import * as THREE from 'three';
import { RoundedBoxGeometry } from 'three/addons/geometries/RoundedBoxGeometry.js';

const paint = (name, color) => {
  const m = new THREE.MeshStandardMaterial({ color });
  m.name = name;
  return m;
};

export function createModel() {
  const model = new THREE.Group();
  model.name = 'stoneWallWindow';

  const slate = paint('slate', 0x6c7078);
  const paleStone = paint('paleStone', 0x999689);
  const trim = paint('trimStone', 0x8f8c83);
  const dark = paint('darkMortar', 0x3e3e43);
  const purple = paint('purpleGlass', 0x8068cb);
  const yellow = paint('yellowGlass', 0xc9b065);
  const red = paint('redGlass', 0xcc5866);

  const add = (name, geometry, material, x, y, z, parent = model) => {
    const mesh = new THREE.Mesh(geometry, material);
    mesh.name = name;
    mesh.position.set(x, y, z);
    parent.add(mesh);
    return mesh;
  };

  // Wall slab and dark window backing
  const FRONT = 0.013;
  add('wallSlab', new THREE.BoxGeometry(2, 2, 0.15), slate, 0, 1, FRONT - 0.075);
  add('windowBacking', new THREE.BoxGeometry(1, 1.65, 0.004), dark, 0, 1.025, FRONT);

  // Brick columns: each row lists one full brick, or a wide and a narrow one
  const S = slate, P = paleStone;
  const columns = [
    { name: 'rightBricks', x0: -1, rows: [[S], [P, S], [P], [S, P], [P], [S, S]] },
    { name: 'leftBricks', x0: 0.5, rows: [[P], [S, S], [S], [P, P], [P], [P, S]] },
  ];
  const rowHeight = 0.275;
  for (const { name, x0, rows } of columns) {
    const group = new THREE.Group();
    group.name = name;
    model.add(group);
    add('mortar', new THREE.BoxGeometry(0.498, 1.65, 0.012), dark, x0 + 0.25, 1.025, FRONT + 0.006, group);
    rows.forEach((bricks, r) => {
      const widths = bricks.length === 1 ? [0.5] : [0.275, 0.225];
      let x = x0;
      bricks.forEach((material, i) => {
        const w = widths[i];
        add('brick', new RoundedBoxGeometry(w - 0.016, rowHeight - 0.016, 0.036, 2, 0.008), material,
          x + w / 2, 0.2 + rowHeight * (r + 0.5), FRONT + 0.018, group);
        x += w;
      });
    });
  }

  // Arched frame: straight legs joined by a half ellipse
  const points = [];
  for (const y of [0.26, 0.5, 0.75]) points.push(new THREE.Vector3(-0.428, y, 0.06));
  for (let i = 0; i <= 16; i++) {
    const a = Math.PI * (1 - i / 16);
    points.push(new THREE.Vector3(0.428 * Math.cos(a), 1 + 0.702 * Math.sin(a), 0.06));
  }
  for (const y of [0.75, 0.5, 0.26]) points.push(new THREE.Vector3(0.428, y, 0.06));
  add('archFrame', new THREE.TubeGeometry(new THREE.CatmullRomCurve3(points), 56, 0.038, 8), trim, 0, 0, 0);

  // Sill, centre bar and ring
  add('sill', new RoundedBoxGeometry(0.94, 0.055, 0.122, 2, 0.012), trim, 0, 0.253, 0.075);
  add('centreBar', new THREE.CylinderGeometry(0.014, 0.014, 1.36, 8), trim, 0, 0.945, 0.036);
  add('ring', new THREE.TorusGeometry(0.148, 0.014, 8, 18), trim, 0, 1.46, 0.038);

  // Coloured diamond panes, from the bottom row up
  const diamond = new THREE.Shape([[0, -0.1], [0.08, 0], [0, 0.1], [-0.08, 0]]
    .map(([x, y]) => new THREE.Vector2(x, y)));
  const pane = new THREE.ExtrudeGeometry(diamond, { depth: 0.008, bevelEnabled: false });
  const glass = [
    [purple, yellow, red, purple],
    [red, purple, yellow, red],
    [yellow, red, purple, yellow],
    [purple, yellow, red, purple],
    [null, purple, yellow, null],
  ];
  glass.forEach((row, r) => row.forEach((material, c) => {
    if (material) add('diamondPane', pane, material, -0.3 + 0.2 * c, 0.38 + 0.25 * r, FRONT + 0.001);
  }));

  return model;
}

EXERCISE DESCRIPTION: Copy all lines of the preceding data that hold the word "slate".

RESULT:
  const slate = paint('slate', 0x6c7078);
  add('wallSlab', new THREE.BoxGeometry(2, 2, 0.15), slate, 0, 1, FRONT - 0.075);
  const S = slate, P = paleStone;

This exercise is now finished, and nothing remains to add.